● RECORD EXTRACTS
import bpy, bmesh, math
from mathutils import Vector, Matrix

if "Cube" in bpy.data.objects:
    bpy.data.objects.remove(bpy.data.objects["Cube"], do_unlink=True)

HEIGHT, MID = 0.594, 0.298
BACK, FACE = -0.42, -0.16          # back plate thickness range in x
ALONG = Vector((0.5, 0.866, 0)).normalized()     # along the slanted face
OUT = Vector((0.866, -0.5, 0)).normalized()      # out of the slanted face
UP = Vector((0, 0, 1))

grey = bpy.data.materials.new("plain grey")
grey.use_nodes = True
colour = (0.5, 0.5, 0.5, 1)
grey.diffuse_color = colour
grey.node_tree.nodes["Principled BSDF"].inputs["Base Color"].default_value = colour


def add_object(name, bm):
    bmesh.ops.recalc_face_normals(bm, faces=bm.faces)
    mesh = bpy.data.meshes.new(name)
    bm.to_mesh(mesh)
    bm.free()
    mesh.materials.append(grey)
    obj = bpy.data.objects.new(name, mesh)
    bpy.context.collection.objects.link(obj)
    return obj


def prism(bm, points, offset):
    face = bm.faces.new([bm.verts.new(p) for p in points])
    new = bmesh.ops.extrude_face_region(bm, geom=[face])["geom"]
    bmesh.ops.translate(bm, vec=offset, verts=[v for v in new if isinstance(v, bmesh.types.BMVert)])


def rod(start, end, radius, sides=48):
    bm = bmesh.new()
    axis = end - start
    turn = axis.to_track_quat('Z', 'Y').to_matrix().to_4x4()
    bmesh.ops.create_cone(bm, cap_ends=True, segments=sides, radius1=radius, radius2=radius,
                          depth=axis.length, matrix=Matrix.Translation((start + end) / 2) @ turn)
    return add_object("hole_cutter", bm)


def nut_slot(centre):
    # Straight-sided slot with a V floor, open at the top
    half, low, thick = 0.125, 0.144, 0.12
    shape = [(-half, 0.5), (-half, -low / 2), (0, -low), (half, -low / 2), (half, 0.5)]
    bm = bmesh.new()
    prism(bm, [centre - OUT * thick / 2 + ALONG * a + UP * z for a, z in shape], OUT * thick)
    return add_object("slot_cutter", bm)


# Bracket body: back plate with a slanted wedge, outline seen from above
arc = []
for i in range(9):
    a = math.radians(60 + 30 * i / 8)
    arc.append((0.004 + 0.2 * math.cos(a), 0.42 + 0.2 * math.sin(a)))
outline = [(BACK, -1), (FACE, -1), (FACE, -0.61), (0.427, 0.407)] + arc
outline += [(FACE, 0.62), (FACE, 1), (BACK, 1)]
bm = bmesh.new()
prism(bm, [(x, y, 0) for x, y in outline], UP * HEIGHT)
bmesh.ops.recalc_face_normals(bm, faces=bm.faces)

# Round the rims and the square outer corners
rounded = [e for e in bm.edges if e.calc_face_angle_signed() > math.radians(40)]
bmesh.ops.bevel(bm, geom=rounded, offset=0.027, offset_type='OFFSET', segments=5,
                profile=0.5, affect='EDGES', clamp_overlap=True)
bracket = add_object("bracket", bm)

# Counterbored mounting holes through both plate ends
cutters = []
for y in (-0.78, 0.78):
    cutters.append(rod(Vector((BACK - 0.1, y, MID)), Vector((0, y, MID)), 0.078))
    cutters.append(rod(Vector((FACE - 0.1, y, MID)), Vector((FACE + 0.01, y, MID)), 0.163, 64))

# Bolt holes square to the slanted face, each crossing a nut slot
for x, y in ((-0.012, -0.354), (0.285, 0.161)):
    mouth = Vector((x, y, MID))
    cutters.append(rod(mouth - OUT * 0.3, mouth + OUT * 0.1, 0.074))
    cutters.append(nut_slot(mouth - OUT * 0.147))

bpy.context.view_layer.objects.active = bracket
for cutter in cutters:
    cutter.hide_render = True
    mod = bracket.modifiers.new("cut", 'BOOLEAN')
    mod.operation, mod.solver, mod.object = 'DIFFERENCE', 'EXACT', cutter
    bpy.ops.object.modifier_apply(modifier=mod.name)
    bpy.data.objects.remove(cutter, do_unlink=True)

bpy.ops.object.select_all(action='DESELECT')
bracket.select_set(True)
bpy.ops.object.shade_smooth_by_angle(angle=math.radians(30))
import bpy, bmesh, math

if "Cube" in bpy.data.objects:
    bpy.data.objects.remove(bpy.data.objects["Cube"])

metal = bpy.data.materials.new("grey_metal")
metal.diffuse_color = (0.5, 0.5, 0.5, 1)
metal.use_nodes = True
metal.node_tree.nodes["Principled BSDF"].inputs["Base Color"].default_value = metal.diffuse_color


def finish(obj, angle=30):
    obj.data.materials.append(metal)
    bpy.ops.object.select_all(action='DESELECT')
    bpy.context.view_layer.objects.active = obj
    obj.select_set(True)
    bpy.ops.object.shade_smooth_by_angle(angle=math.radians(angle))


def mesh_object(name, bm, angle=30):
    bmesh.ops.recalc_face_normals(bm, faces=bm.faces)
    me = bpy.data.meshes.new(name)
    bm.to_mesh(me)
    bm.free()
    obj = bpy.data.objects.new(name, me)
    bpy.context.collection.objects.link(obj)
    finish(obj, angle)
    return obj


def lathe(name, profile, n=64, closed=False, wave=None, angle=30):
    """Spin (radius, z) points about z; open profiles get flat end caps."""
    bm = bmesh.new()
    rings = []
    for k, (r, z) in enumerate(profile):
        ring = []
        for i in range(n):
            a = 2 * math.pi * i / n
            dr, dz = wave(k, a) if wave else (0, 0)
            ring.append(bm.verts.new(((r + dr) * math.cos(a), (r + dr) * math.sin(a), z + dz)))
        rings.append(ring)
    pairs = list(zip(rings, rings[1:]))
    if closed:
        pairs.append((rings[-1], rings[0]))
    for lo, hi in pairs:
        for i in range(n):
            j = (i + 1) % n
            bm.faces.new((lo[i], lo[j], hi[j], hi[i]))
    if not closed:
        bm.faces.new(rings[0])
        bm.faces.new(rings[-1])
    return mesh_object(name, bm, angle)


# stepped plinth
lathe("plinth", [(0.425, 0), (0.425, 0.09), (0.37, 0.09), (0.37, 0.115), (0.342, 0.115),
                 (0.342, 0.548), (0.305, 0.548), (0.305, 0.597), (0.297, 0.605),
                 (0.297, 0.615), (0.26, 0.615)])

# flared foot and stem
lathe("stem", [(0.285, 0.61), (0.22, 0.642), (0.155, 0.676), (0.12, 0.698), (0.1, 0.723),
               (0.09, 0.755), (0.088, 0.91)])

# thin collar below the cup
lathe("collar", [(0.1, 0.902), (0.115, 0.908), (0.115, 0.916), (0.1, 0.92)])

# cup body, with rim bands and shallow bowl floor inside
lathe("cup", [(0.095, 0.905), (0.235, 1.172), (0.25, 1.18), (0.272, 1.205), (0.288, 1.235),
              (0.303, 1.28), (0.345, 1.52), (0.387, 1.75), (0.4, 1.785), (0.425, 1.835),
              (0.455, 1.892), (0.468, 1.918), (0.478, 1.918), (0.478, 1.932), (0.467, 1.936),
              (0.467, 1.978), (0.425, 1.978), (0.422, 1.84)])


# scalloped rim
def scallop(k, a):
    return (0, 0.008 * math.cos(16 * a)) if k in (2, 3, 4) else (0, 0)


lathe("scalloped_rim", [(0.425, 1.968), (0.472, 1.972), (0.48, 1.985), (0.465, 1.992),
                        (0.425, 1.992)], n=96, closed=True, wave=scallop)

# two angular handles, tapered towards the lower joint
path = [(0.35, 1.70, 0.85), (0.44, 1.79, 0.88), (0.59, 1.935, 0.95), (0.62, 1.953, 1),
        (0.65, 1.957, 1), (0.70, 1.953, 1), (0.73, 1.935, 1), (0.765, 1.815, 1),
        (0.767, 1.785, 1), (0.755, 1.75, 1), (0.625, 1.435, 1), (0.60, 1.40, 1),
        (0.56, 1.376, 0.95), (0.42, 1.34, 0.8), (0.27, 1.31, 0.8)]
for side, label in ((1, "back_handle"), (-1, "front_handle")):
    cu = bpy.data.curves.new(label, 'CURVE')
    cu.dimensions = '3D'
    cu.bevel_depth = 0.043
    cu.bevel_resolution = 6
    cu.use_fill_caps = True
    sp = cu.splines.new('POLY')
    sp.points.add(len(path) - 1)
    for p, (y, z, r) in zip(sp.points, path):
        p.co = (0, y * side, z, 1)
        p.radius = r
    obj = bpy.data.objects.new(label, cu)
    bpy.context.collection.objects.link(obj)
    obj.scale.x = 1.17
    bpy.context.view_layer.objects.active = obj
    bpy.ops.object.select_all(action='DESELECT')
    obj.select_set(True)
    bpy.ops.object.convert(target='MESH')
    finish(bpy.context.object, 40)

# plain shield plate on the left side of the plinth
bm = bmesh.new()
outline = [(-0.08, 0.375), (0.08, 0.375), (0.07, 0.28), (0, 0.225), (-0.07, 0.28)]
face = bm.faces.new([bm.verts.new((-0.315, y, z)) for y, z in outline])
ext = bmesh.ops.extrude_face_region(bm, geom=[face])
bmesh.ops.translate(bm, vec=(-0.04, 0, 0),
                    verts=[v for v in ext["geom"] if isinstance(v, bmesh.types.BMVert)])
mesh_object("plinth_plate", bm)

● WHAT YOU HAVE TO DO
In the records above, how many lines contain the word "name"? Give the number alone.

● SOLVED EXERCISE
9